According to Kaspersky, Kenya faced 32.8 million cyberthreats in the first half of the year with South Africa closing trailing with 31.5 million. Nigeria, the populous country in Africa, recorded only 16.7 million cyberthreats during the period.
The three countries recorded significant annual growth in the number of threats targeting companies and users when compared to the same period last year.

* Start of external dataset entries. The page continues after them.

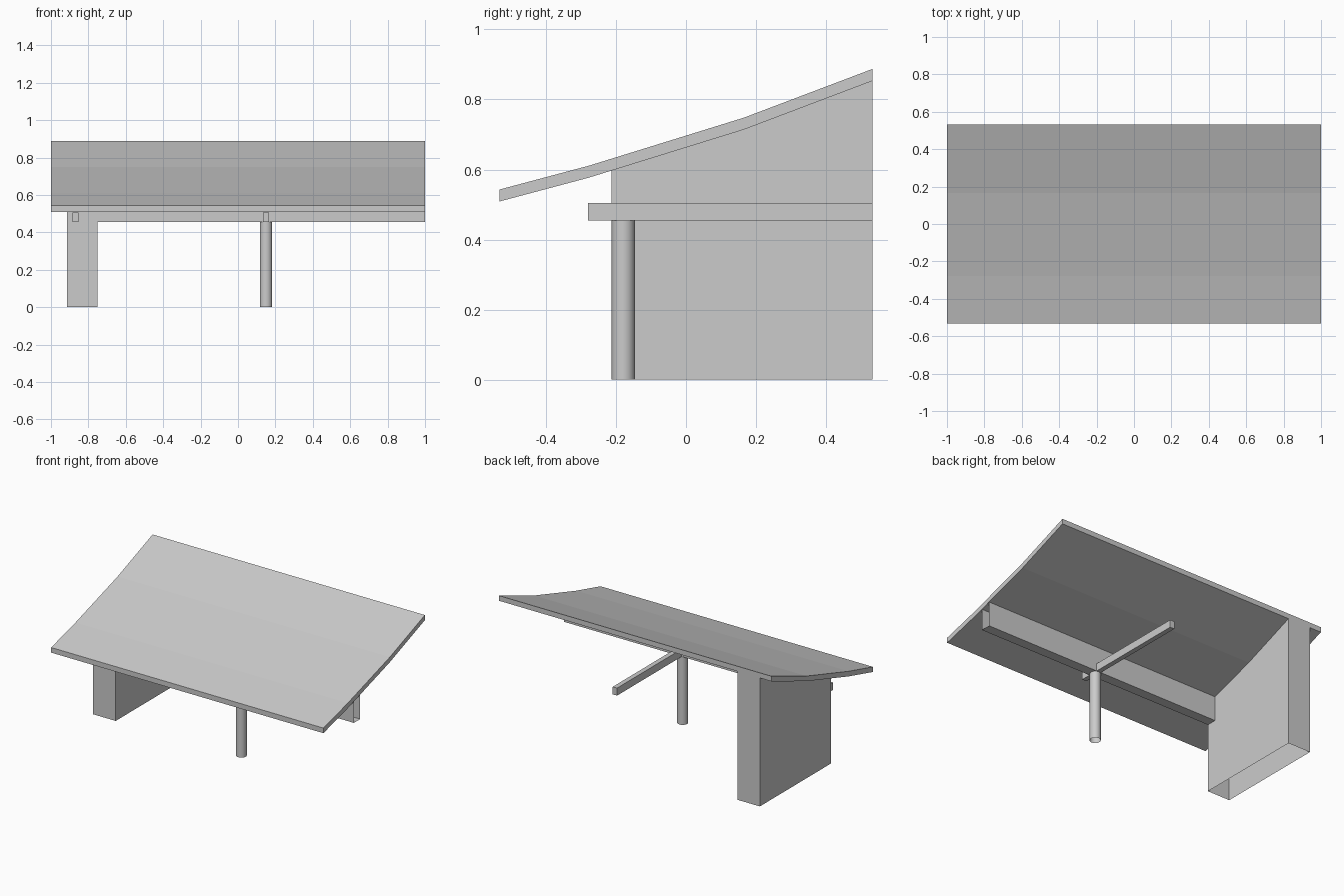
import bpy, bmesh

if "Cube" in bpy.data.objects:
    bpy.data.objects.remove(bpy.data.objects["Cube"])


def extrude_x(name, profile, x0, x1, open_sides=(), caps=True):
    """Extrude a closed (y, z) profile along x; open_sides lists edges left without a face."""
    bm = bmesh.new()
    a = [bm.verts.new((x0, y, z)) for y, z in profile]
    b = [bm.verts.new((x1, y, z)) for y, z in profile]
    n = len(profile)
    for i in range(n):
        if i not in open_sides:
            j = (i + 1) % n
            bm.faces.new((a[i], b[i], b[j], a[j]))
    if caps:
        bm.faces.new(a)
        bm.faces.new(b[::-1])
    # profiles run counter-clockwise in y-z, so turn the faces outward
    bmesh.ops.reverse_faces(bm, faces=bm.faces[:])
    if caps and not open_sides:
        bmesh.ops.recalc_face_normals(bm, faces=bm.faces[:])
    mesh = bpy.data.meshes.new(name)
    bm.to_mesh(mesh)
    bm.free()
    obj = bpy.data.objects.new(name, mesh)
    bpy.context.collection.objects.link(obj)
    return obj


# Upswept roof: a bent strip of even vertical thickness
THICK = 0.034
under = [(-0.532, 0.509), (-0.277, 0.577), (0.165, 0.714), (0.532, 0.853)]
over = [(y, z + THICK) for y, z in under]
extrude_x("roof", under + over[::-1], -1.0, 1.0)


def roof_z(y):
    """Height of the roof underside at y."""
    for (y0, z0), (y1, z1) in zip(under, under[1:]):
        if y <= y1:
            return z0 + (z1 - z0) * (y - y0) / (y1 - y0)
    return under[-1][1]


FRONT, BACK = -0.212, 0.532
BEAM_Z, BEAM_BACK = 0.455, -0.146

# Side wall block, open at the bottom and under the roof
extrude_x("side_wall",
          [(FRONT, 0), (BACK, 0), (BACK, roof_z(BACK)), (0.165, roof_z(0.165)),
           (FRONT, roof_z(FRONT))],
          -0.915, -0.75, open_sides=(0, 2, 3))

# Long front beam, a hollow channel with an open end
extrude_x("long_beam",
          [(FRONT, BEAM_Z), (BEAM_BACK, BEAM_Z), (BEAM_BACK, roof_z(BEAM_BACK)),
           (FRONT, roof_z(FRONT))],
          -0.75, 1.0, open_sides=(2,), caps=False)

# Cross beams running front to back: one through the wall, one over the post
for name, x, back in (("wall_cross_beam", -0.868, 0.52), ("post_cross_beam", 0.15, BACK)):
    extrude_x(name, [(-0.28, BEAM_Z), (back, BEAM_Z), (back, 0.505), (-0.28, 0.505)],
              x - 0.016, x + 0.016)

# Round post with open ends
bpy.ops.mesh.primitive_cylinder_add(vertices=32, radius=0.033, depth=BEAM_Z,
                                    end_fill_type='NOTHING',
                                    location=(0.15, (FRONT + BEAM_BACK) / 2, BEAM_Z / 2))
bpy.context.object.name = "post"
bpy.ops.object.shade_smooth_by_angle()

Kaspersky recorded a 24.6% increase in Nigeria, followed by South Africa with 16.6% and Kenya with a 15.9% increase respectively.
Kaspersky’s Head of Research Centre, Global Research & Analysis Team, Middle East, Turkey and Africa Amin Hasbini said the increased attacks portrayed how significant the danger has become to organisations and users in the connected world.
“Threats can be categorised as criminal (80% of attacks), targeted (19.9%), and advanced (0.01%). The advanced grouping is significantly more sophisticated and feature increased investment from attack groups. Unfortunately, both criminal and targeted threat vectors learn from the advanced category to enhance their own attack techniques,” he said.
Hasbini stated that “the most threatened industries common across these three countries are government and telecommunications, with diplomatic, education, and healthcare also being the cause for concern”. He also explained that large service-oriented organisations such as telecommunications are being targeted because of the services they provide to high-profile companies. “Threat attacks are using these as platforms to gain access to other businesses,”
The cybersecurity company warned Africa to brace for more attacks as the growth of 5G network in the continent would expose more people and users to hackers.
“The growth of 5G across Africa means hackers have a new platform to exploit. As people and companies rely more on technology, the number of threats will continue to increase. People must accept the risks of living a connected lifestyle and embrace the technology and tools available to safeguard themselves,” he said.
Whereas cybercrimes affect all countries, African nations are more susceptible because of weak networks and security. According to the African Cyberthreat Assessment Report 2021, the top five cybercrimes’ threats to Africa include online scams, digital extortion, business email compromise, ransomware and botnets.